Jocelyn Gonzalez and Ximena Solorzano

SkillsUSA, whether you’ve heard it or not, is an integral part of Downey High. A nonprofit national education association, they aspire to prepare American students for careers in trade, skilled service occupations, and the technical workforce. Every year, students across various classes are chosen to represent the chapter in the likes of these competitions, varying from Welding and Aviation Technology to Quizbowl and Product Design.


In SkillsUSA, students not only compete, starting at the regional level to Nationals in Atlanta, Georgia but also acquire real-world skills that can be applied to their lives and future careers. Skills such as patience, resilience, and problem-solving can transfer to the workforce as students are competing in career-based events. President of Downey Skills Club and competitor in the Graphic Imaging Sublimation Victoria Garcia, 12, describes the various abilities she’s acquired from competing in several competitions.  


“The most important skills I learned from the competition are leadership, communication, and networking skills. I strive to become an engineer so these skills will be very useful when I am a part of a team on a project” Garcia stated. “I am going to be better equipped to be a leader and my communicate within team members. Networking will allow me to continue expand my career in engineering and continue meeting a diverse array of people in my field!”


SkillsUSA, commonly called Skills, aids students in not only building life-lasting skills but making lasting friendships, as described by Junior Esmeralda Villegas, who is competing in Human Resource Pathways. 

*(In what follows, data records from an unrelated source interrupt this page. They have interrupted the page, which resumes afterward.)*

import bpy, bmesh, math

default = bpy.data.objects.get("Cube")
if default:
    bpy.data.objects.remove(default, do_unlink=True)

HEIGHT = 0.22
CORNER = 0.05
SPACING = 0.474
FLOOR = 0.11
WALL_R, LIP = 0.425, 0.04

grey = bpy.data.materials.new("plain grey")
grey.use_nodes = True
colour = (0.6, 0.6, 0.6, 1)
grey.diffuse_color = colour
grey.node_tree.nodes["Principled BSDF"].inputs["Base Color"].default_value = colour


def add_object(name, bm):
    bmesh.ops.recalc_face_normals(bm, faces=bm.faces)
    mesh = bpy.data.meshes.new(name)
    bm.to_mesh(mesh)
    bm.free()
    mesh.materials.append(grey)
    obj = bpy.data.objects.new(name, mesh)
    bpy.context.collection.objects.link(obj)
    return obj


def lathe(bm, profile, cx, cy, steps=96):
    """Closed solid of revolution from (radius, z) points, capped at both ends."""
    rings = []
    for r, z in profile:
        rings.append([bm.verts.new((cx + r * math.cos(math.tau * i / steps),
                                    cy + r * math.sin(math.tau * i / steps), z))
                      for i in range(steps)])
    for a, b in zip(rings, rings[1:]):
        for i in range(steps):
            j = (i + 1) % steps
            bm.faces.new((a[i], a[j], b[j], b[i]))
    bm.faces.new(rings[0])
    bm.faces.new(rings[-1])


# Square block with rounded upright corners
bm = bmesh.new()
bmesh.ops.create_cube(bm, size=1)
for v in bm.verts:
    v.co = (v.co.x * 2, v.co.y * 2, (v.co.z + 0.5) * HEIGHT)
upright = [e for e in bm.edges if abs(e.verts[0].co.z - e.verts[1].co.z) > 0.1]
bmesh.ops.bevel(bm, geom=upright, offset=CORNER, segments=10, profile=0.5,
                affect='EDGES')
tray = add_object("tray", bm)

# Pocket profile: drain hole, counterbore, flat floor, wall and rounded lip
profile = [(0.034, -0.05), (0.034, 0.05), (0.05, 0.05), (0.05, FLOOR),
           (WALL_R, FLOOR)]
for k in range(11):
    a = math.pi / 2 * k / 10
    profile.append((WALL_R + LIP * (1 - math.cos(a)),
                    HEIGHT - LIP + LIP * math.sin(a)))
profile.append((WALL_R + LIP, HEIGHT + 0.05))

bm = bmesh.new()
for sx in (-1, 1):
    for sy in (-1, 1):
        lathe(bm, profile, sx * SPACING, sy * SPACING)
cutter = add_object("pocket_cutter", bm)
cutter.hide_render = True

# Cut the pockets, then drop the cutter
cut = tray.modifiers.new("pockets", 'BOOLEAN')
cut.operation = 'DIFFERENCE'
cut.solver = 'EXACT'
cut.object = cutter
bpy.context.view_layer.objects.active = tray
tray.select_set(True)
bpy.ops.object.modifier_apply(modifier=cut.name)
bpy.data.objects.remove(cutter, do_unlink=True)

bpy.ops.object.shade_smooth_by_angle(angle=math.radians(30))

“My experience in SkillsUSA has been very fun and challenging, working with my teammates in creating the final tri-fold poster. It was a lot of trial and error in creating our board, the 6th one being our final one” Villegas said. “I liked how SkillsUSA helped all of us competing come together — we become closer because of practices almost every day.”


While these competitions can be stressful and nerve-wracking, students are prepared and get a preview of the workforce. Not only does a CTE class have the opportunity to compete in SkillsUSA, but they also give students an opportunity to experience and discover different career options. Senior Elaine Barraza, a part of Early Childhood Education and Human Services, explains how participating in such competition allows her to be competitive after graduating.


“I believe SkillsUSA does a great job of preparing us for the real world through the competition process. As a part of our competition we have to make resumes, be professional, and compete as if we already are in the real world” Villegas said. “Through all of that, it gives us experience and helps us feel better prepared and experienced. The SkillsUSA mission is, “to empower members to become world-class workers, leaders, and responsible American citizens” and it definitely helps.”


As students wear the red blazers in pride as they represent DHS, SkillsUSA is a great opportunity to develop professional skills in the workplace and grow academically and as an individual!